Noticing the signs of heatstroke in your dog can be the difference between life and death. But many owners aren’t aware of the beginning signs. With temperatures rising during the Summer months, these are the signs you need to be aware of.
Causes of Heatstroke in Dogs
Dogs only have a few sweat glands in their feet and nose. So at times, it’s harder for our furry friends to regulate their body temperatures. Heatstroke also affects humans and is a form of hyperthermia.
Exercise is the most common cause of heatstroke in dogs. The PDSA states that 74% of heatstroke cases in dogs are attributed to exercise. Some dogs are affected by just simply laying in the sun.
Brachycephalic dogs are more prone to heatstroke. The breeds that fall under this category are French Bulldogs, French Mastiffs, Pomeranians, Shih Tzus, Dogue de Bordeauxs, Boston Terriers, Pugs and English Bulldogs.
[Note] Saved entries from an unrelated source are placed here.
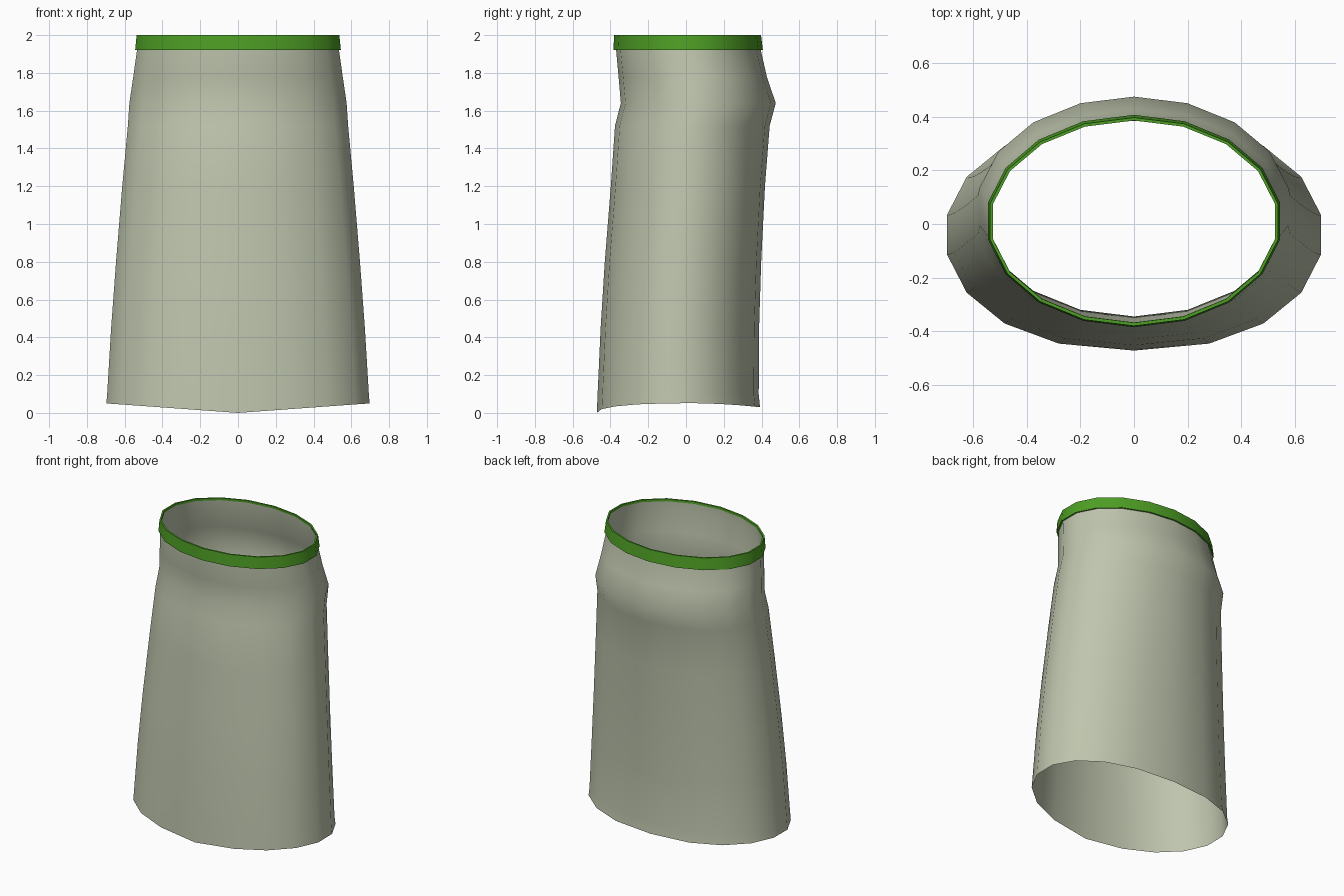
import bpy, bmesh, math

if "Cube" in bpy.data.objects:
    bpy.data.objects.remove(bpy.data.objects["Cube"])

SIDES = 18


def material(name, rgb):
    m = bpy.data.materials.new(name)
    m.diffuse_color = (*rgb, 1.0)
    m.use_nodes = True
    m.node_tree.nodes["Principled BSDF"].inputs["Base Color"].default_value = m.diffuse_color
    return m


def ring(z, front, back, half_width, power=1.0):
    """Oval cross-section with a vertex at the centre front; power < 1 fills out the sides."""
    cy, ry = (front + back) / 2, (back - front) / 2
    pts = []
    for i in range(SIDES):
        a = math.tau * i / SIDES
        s = math.sin(a)
        x = math.copysign(abs(s) ** power, s) * half_width
        pts.append((x, cy - ry * math.cos(a), z))
    return pts


def loft(name, rings, mat):
    bm = bmesh.new()
    loops = [[bm.verts.new(p) for p in r] for r in rings]
    for lo, hi in zip(loops, loops[1:]):
        for i in range(SIDES):
            j = (i + 1) % SIDES
            bm.faces.new((lo[i], lo[j], hi[j], hi[i]))
    me = bpy.data.meshes.new(name)
    bm.to_mesh(me)
    bm.free()
    me.materials.append(mat)
    ob = bpy.data.objects.new(name, me)
    bpy.context.collection.objects.link(ob)
    bpy.ops.object.select_all(action='DESELECT')
    ob.select_set(True)
    bpy.context.view_layer.objects.active = ob
    bpy.ops.object.shade_smooth_by_angle(angle=math.radians(50))
    return ob


cloth = material("pale sage cloth", (0.515, 0.558, 0.418))
green = material("green trim", (0.076, 0.342, 0.018))

# Skirt: z, front y, back y, half width
rows = [
    (0.10, -0.468, 0.385, 0.702),
    (0.45, -0.452, 0.387, 0.681),
    (0.80, -0.430, 0.398, 0.655),
    (1.20, -0.398, 0.418, 0.622),
    (1.52, -0.376, 0.443, 0.592),
    (1.64, -0.345, 0.475, 0.584),
    (1.78, -0.357, 0.428, 0.563),
    (1.92, -0.370, 0.396, 0.543),
    (1.99, -0.368, 0.388, 0.535),
]
# Hem dips at the centre front and slightly at the back
hem = []
for x, y, _ in ring(0, -0.472, 0.392, 0.706, 0.86):
    if y < -0.04:
        z = 0.05 * min(1, abs(x) / 0.69)
    else:
        z = 0.052 - 0.022 * (max(0, y) / 0.392) ** 2
    hem.append((x, y, z))
body = [ring(z, f, b, w, min(1.0, 0.86 + 0.14 * z / 1.52)) for z, f, b, w in rows]
loft("skirt", [hem] + body, cloth)

# Waistband: thin band with narrow rims above and below
loft("waistband", [
    ring(1.92, -0.370, 0.396, 0.543),
    ring(1.92, -0.385, 0.407, 0.553),
    ring(2.00, -0.380, 0.397, 0.545),
    ring(2.00, -0.368, 0.386, 0.534),
    ring(1.985, -0.367, 0.387, 0.534),
], green)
Your dog’s nose plays a strong role in keeping them cool. This is why brachycephalic dogs are the most at risk. Older and younger dogs will also be more susceptible to heatstroke. Not to forget those that are overweight or have thick fur!
It’s important your dog receives enough water, air ventilation, and shade. A lack of these things during hot periods could cause heatstroke. Even a short walk in the sun can be more than enough to trigger heatstroke, especially for a brachycephalic dog!
Symptoms of Heatstroke in Dogs
- Excessive panting
- Redness in gums
- Muscle Tremours
- Uncoordinated movement
- Loss of consciousness
When dogs become overheated their panting helps to cool them down. Their normal body temperature is 38.6 degrees. If a dog is unable to reduce its body temperature through panting, it’ll develop heatstroke which can be life-threatening.
Dogs will begin to excessively pant, followed by signs of discomfort such as barking and whining. Excessive thirst and drooling are other beginning signs of heatstroke.
If heatstroke is caught during the early stages your dog is expected to make a full recovery. Any longer and this could lead to a vet trip or even worse, a fatality. The RSPCA asks people to dial 999 if they witness any dogs trapped in hot cars displaying signs of heatstroke.
There are two forms of heatstroke, exertional and non-exertional. The first is caused by exercising during particularly hot days. The second is caused by laying in the hot sun or being trapped in a hot car or room.
Preventing Heatstroke in Dogs
There are plenty of ways in which dog owners can prevent their dogs from contracting heatstroke. Below we’ve listed the ways you can prevent heatstroke in your dog during the hot weather.
- Ensure your dog has access to fresh drinking water throughout the day.
- Have a cool ventilated area indoors that your dog can escape to. There should also be adequate areas of shade outside so your dog isn’t being pounded by the sun.
- No dog should ever be left inside a car, especially during hot temperatures. 5 minutes is all it takes for your dog to begin suffering from heatstroke!
- Walk your dog during the cooler periods of the day to prevent overheating. Avoid vigorous exercise. Floors become excruciatingly hot and can severely damage your dog’s paws.
- If your dog is brachycephalic you will need to keep a closer eye on them. Some dogs within this category are up to 14 times more likely to contract heatstroke compared with other non-brachycephalic breeds.
- If your dog has a thick coat it may be best to give them a trim. Never completely shave your dog as this can leave them even more at risk!
- Overweight dogs are more prone to heatstroke. Ensure your dog’s weight is healthy so they can regulate their body temperature better.
- It’s better to use harnesses in the heat as opposed to collars. The pressure collars put on your dog’s neck can make it harder for them to breathe. Brachycephalic dogs will benefit the most.
Treating Heatstroke in Dogs
If you have started to notice your dog suffering from the symptoms of heatstroke take immediate action. Move them to a cooler environment as soon as possible. Cool them down with water, but not too cold as a sudden change in temperature can cause shock.
Keep pouring the water until their breathing slows down. Not too fast as this could cause your dog to start shivering. Offer drinking water in small amounts to tackle dehydration.
A ventilated area with air-conditioning would be most ideal. If you don’t have access to this, fan your dog instead. The airflow will help with their breathing. Consult your veterinarian immediately. In some cases a trip to the vets is inevitable.
Vets have access to fluid drips that will help lower a dog’s body temperature. Oxygen and medication can also be supplied if necessary. Heatstroke can affect your dog’s organs so blood tests may also be undertaken.
Dogs can still suffer from vomiting, diarrhea, and confusion even after they’ve cooled down. Keep an eye on your dog for the next 24-48 hours. It’s important to always consult with your vet after your dog has experienced heatstroke, even if they seem fine.